One of the things that drew me to Fate was Diaspora’s collaborative world building and character creation. I quickly picked up Dresden Files and Legends of Anglerre to see other takes on this collaborative world creation.
Then today, in the Fate Core Community of Google+, Jason Pitre posted a link to his free A Spark in Fate Core (CC BY 3.0). It takes the previous iterations of Fate games, pulls the collaborative process up to the Genre level and then quite simply crushes it!
First, Jason enumerates what makes a good Fate game: Characters are Proactive, Competent, and lead Dramatic Lives. If that sounds like the type of characters you will be creating and playing, then A Spark in Fate Core is definitely for you.
Once he establishes the types of characters he moves on to the steps of collaborative world building. It is simple straightforward advice with a focus on making sure everyone is on the same page regarding the game they are about to play.
When Creating Your Game
- You start by listing your favourite Media.
- Explain the Inspirations from your media.
- Use those inspirations to Describe the Genre.
- Decide how epic or personal in Scale your story will be.
- Establish Facts about the Setting.
- Create a Title to focus your vision.
- Create a list of Sparks (potential Issues) for the setting.
- Select the Issues, picking three of them from the list of Sparks.
- Create two Faces for each Issue.

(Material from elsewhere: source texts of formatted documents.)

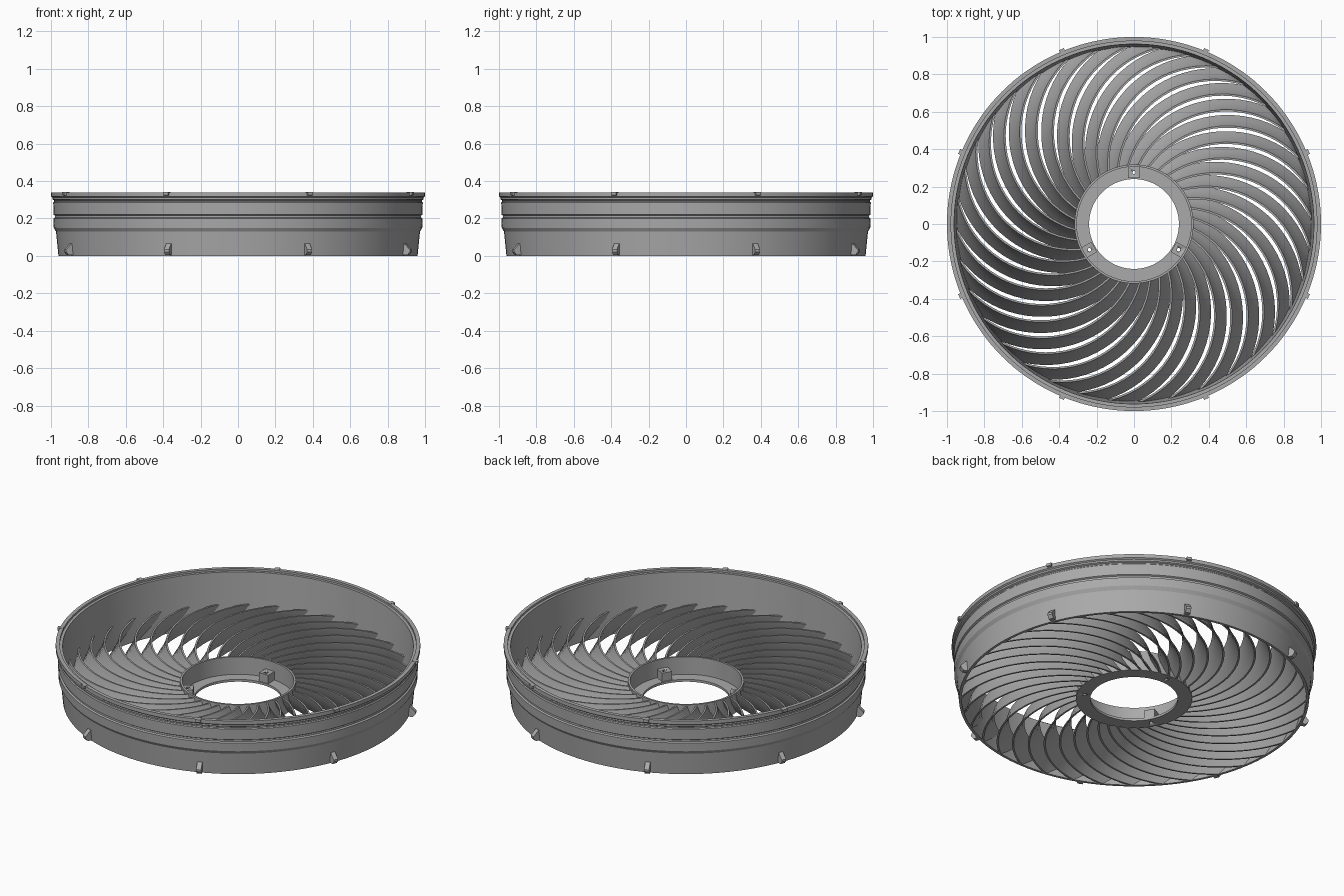
import bpy, bmesh, math
from mathutils import Matrix, Vector

if "Cube" in bpy.data.objects:
    bpy.data.objects.remove(bpy.data.objects["Cube"])

grey = bpy.data.materials.new("plain_grey")
grey.diffuse_color = (0.4, 0.4, 0.4, 1)
grey.use_nodes = True
grey.node_tree.nodes["Principled BSDF"].inputs["Base Color"].default_value = grey.diffuse_color


def finish(name, bm, angle=30):
    bmesh.ops.recalc_face_normals(bm, faces=bm.faces)
    me = bpy.data.meshes.new(name)
    bm.to_mesh(me)
    bm.free()
    ob = bpy.data.objects.new(name, me)
    bpy.context.collection.objects.link(ob)
    me.materials.append(grey)
    bpy.ops.object.select_all(action='DESELECT')
    ob.select_set(True)
    bpy.context.view_layer.objects.active = ob
    bpy.ops.object.shade_smooth_by_angle(angle=math.radians(angle))
    return ob


def grid_faces(bm, rows, close_rows):
    """Skin rows of closed section loops; cap the ends when open."""
    n, m = len(rows), len(rows[0])
    for i in range(n if close_rows else n - 1):
        a, b = rows[i], rows[(i + 1) % n]
        for j in range(m):
            k = (j + 1) % m
            bm.faces.new((a[j], a[k], b[k], b[j]))
    if not close_rows:
        bm.faces.new(rows[0])
        bm.faces.new(rows[-1])


def lathe(name, profile, steps):
    bm = bmesh.new()
    rows = []
    for i in range(steps):
        a = 2 * math.pi * i / steps
        rows.append([bm.verts.new((r * math.cos(a), r * math.sin(a), z)) for r, z in profile])
    grid_faces(bm, rows, True)
    return finish(name, bm, 25)


def radial_prisms(name, profile, width, angles):
    """Copies of an (r, z) outline, given a width and set around the axis."""
    bm = bmesh.new()
    for deg in angles:
        rot = Matrix.Rotation(math.radians(deg), 3, 'Z')
        rows = [[bm.verts.new(rot @ Vector((r, s * width / 2, z))) for r, z in profile]
                for s in (-1, 1)]
        grid_faces(bm, rows, False)
    return finish(name, bm)


# Outer shroud with stepped bands, a groove and a top flange
lathe("outer_ring", [(0.945, 0), (0.96, 0), (0.973, 0.13), (0.985, 0.15), (0.987, 0.20),
                     (0.978, 0.205), (0.978, 0.215), (0.986, 0.22), (0.988, 0.285),
                     (0.983, 0.29), (0.983, 0.297), (0.992, 0.302), (0.992, 0.312),
                     (1.0, 0.318), (1.0, 0.34), (0.978, 0.34), (0.978, 0.328),
                     (0.962, 0.328)], 144)

# Central hub: thin wall on a flat annular plate
hub = lathe("hub", [(0.24, 0), (0.318, 0), (0.318, 0.12), (0.306, 0.12),
                    (0.306, 0.014), (0.24, 0.014)], 96)

# Swept guide blades: each height layer is an arc cut off by the hub and the shroud
BLADES, CENTRE, STEPS = 36, 0.5, 18
R_HUB, R_RIM, THICK = 0.312, 0.95, 0.010
LAYERS = [(0, 0.583), (0.3, 0.560), (0.65, 0.538), (1, 0.525)]   # height fraction, arc radius


def arc_point(radius, t, frac):
    def cut(r):
        return math.acos((r * r - CENTRE ** 2 - radius ** 2) / (2 * CENTRE * radius))
    a = cut(R_HUB) + (cut(R_RIM) - cut(R_HUB)) * t
    x, y = CENTRE + radius * math.cos(a), radius * math.sin(a)
    top = 0.11 + 0.03 * (math.hypot(x, y) - R_HUB) / (R_RIM - R_HUB)
    return Vector((x, y, top * frac))


section = LAYERS + [(f, r - THICK) for f, r in reversed(LAYERS)]
bm = bmesh.new()
for b in range(BLADES):
    rot = Matrix.Rotation(2 * math.pi * b / BLADES, 3, 'Z')
    rows = [[bm.verts.new(rot @ arc_point(r, i / STEPS, f)) for f, r in section]
            for i in range(STEPS + 1)]
    grid_faces(bm, rows, False)
finish("guide_blades", bm, 35)

# Eight tapered fins at the foot and eight small catches at the rim
EIGHT = [22.5 + 45 * i for i in range(8)]
radial_prisms("foot_fins", [(0.95, 0.004), (0.985, 0.004), (1.0, 0.022), (1.0, 0.034),
                            (0.968, 0.066), (0.95, 0.066)], 0.028, EIGHT)
radial_prisms("rim_catches", [(0.98, 0.318), (1.012, 0.326), (1.012, 0.342), (0.98, 0.342)],
              0.028, EIGHT)

# Three screw mounts inside the hub
THREE = [90, 210, 330]
mounts = radial_prisms("screw_mounts", [(0.245, 0.01), (0.31, 0.01), (0.31, 0.065),
                                        (0.245, 0.065)], 0.062, THREE)

# Screw holes through mounts and plate
bm = bmesh.new()
for deg in THREE:
    rot = Matrix.Rotation(math.radians(deg), 4, 'Z')
    bmesh.ops.create_cone(bm, cap_ends=True, segments=16, radius1=0.009, radius2=0.009,
                          depth=0.3, matrix=rot @ Matrix.Translation((0.275, 0, 0.03)))
cutter = finish("hole_cutter", bm)
cutter.hide_render = True
cutter.hide_set(True)
for ob in (hub, mounts):
    mod = ob.modifiers.new("screw_holes", 'BOOLEAN')
    mod.operation = 'DIFFERENCE'
    mod.solver = 'EXACT'
    mod.object = cutter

- Create a Place for each unused Spark.
While the process need not be specific to Fate Core, it does highlight an advantage of Fate; You can rather easily mold the rules to reflect the style of game. The various questions for creating your game will ultimately determine the types of conflicts and the approaches to conflict resolution.

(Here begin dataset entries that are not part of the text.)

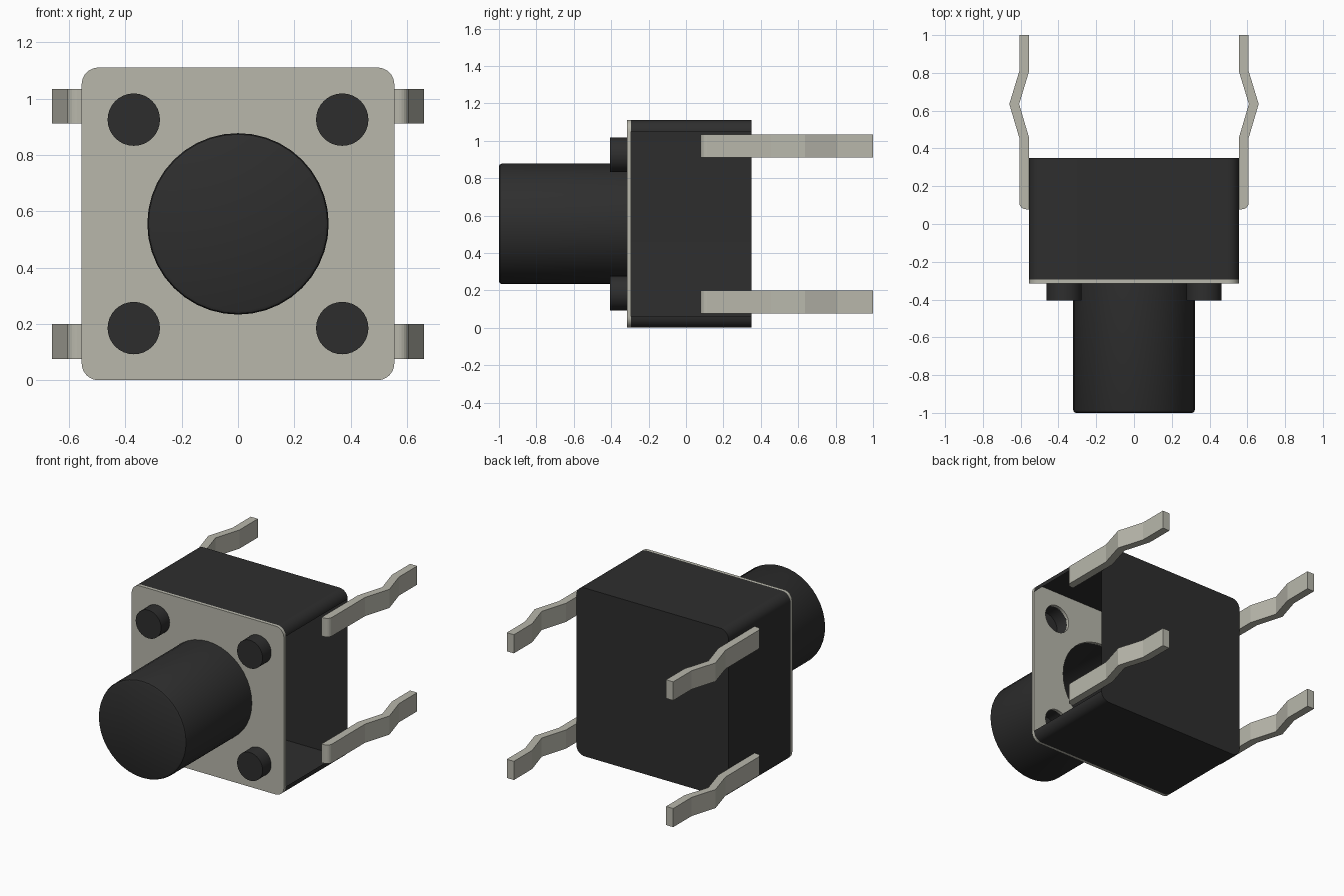
import bpy, bmesh, math
from mathutils import Matrix

cube = bpy.data.objects.get("Cube")
if cube:
    bpy.data.objects.remove(cube, do_unlink=True)


def material(name, rgb):
    m = bpy.data.materials.new(name)
    m.use_nodes = True
    m.diffuse_color = (*rgb, 1)
    m.node_tree.nodes["Principled BSDF"].inputs["Base Color"].default_value = (*rgb, 1)
    return m


BLACK = material("black plastic", (0.027, 0.027, 0.027))
METAL = material("pale metal", (0.48, 0.475, 0.41))

HALF, CORNER, MID = 0.555, 0.06, 0.556
FRONT, SEAM, BACK = -0.315, -0.295, 0.35
KNOB_R, STUD_R, STUD_OFF = 0.322, 0.093, 0.37
STUDS = [(sx * STUD_OFF, MID + sz * STUD_OFF) for sx in (-1, 1) for sz in (-1, 1)]
# Turns a flat outline (x, y) with depth z into (x, -depth, height)
UPRIGHT = Matrix.Rotation(math.pi / 2, 4, 'X')


def circle(cx, cy, r, n):
    return [(cx + r * math.cos(math.tau * i / n), cy + r * math.sin(math.tau * i / n))
            for i in range(n)]


def rounded_square():
    pts, c = [], HALF - CORNER
    for q, (sx, sy) in enumerate(((1, 1), (-1, 1), (-1, -1), (1, -1))):
        for i in range(9):
            a = math.pi / 2 * (q + i / 8)
            pts.append((sx * c + CORNER * math.cos(a), MID + sy * c + CORNER * math.sin(a)))
    return pts


def finish(name, bm, mat, smooth=True):
    mesh = bpy.data.meshes.new(name)
    bm.to_mesh(mesh)
    bm.free()
    mesh.materials.append(mat)
    ob = bpy.data.objects.new(name, mesh)
    bpy.context.collection.objects.link(ob)
    if smooth:
        bpy.ops.object.select_all(action='DESELECT')
        ob.select_set(True)
        bpy.context.view_layer.objects.active = ob
        bpy.ops.object.shade_smooth_by_angle(angle=math.radians(35))
    return ob


def shell(rings, cap=True):
    """Skin matching rings of points, closing the last one."""
    bm = bmesh.new()
    loops = [[bm.verts.new(p) for p in ring] for ring in rings]
    n = len(loops[0])
    for a, b in zip(loops, loops[1:]):
        for i in range(n):
            j = (i + 1) % n
            bm.faces.new((a[i], a[j], b[j], b[i]))
    if cap:
        bm.faces.new(loops[-1])
    bmesh.ops.recalc_face_normals(bm, faces=bm.faces)
    return bm


# Housing: hollow, open at the front and on the flat +x side
outline = rounded_square()
bm = shell([[(x, y, z) for x, z in outline] for y in (SEAM, BACK)])
side = [f for f in bm.faces
        if f.calc_center_median().x > HALF - 0.001 and f.calc_area() > 0.2]
bmesh.ops.delete(bm, geom=side, context='FACES_ONLY')
finish("housing", bm, BLACK)

# Cover plate with holes for the button and studs
curve = bpy.data.curves.new("plate_outline", 'CURVE')
curve.dimensions = '2D'
curve.fill_mode = 'BOTH'
curve.extrude = (SEAM - FRONT) / 2
for pts in [outline, circle(0, MID, KNOB_R, 40)] + [circle(x, z, STUD_R, 32) for x, z in STUDS]:
    s = curve.splines.new('POLY')
    s.points.add(len(pts) - 1)
    for p, (x, y) in zip(s.points, pts):
        p.co = (x, y, 0, 1)
    s.use_cyclic_u = True
temp = bpy.data.objects.new("plate_outline", curve)
bpy.context.collection.objects.link(temp)
bm = bmesh.new()
bm.from_mesh(temp.to_mesh())
temp.to_mesh_clear()
bpy.data.objects.remove(temp, do_unlink=True)
bmesh.ops.remove_doubles(bm, verts=bm.verts, dist=0.0001)
bm.transform(Matrix.Translation((0, (FRONT + SEAM) / 2, 0)) @ UPRIGHT)
bmesh.ops.recalc_face_normals(bm, faces=bm.faces)
finish("cover_plate", bm, METAL)


# Button and studs: cups open at the back
def cup(name, x, z, profile, n):
    finish(name, shell([[(px, y, pz) for px, pz in circle(x, z, r, n)]
                        for r, y in profile]), BLACK)


cup("button", 0, MID, [(KNOB_R, FRONT + 0.005), (KNOB_R, -0.985),
                       (KNOB_R - 0.004, -0.995), (KNOB_R - 0.014, -1)], 40)
for x, z in STUDS:
    cup("stud", x, z, [(STUD_R, FRONT + 0.005), (STUD_R, -0.405)], 32)

# Legs: bent strips with a rounded outer corner at the root
T, R, ROOT, TIP = 0.052, 0.035, 0.078, 1.0
inner = [(HALF, ROOT), (HALF, 0.455), (HALF + 0.053, 0.635), (HALF, 0.81), (HALF, TIP)]
outer = [(x + T, y) for x, y in reversed(inner[1:])]
root = [(HALF + T - R + R * math.cos(a), ROOT + R - R * math.sin(a))
        for a in (math.pi / 2 * i / 6 for i in range(7))]
strip = inner + outer + root
for s, side_name in ((1, "left"), (-1, "right")):
    for z, level in ((0.077, "lower"), (0.912, "upper")):
        bm = shell([[(s * x, y, h) for x, y in strip] for h in (z, z + 0.123)])
        bmesh.ops.holes_fill(bm, edges=bm.edges)
        bmesh.ops.recalc_face_normals(bm, faces=bm.faces)
        finish(f"{side_name}_{level}_leg", bm, METAL, smooth=False)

So say thank you to Jason by downloading a copy of A Spark in Fate Core and taking a look at Spark Roleplaying Game; a game about “examining your characters’ motivations, convictions, and perspectives.”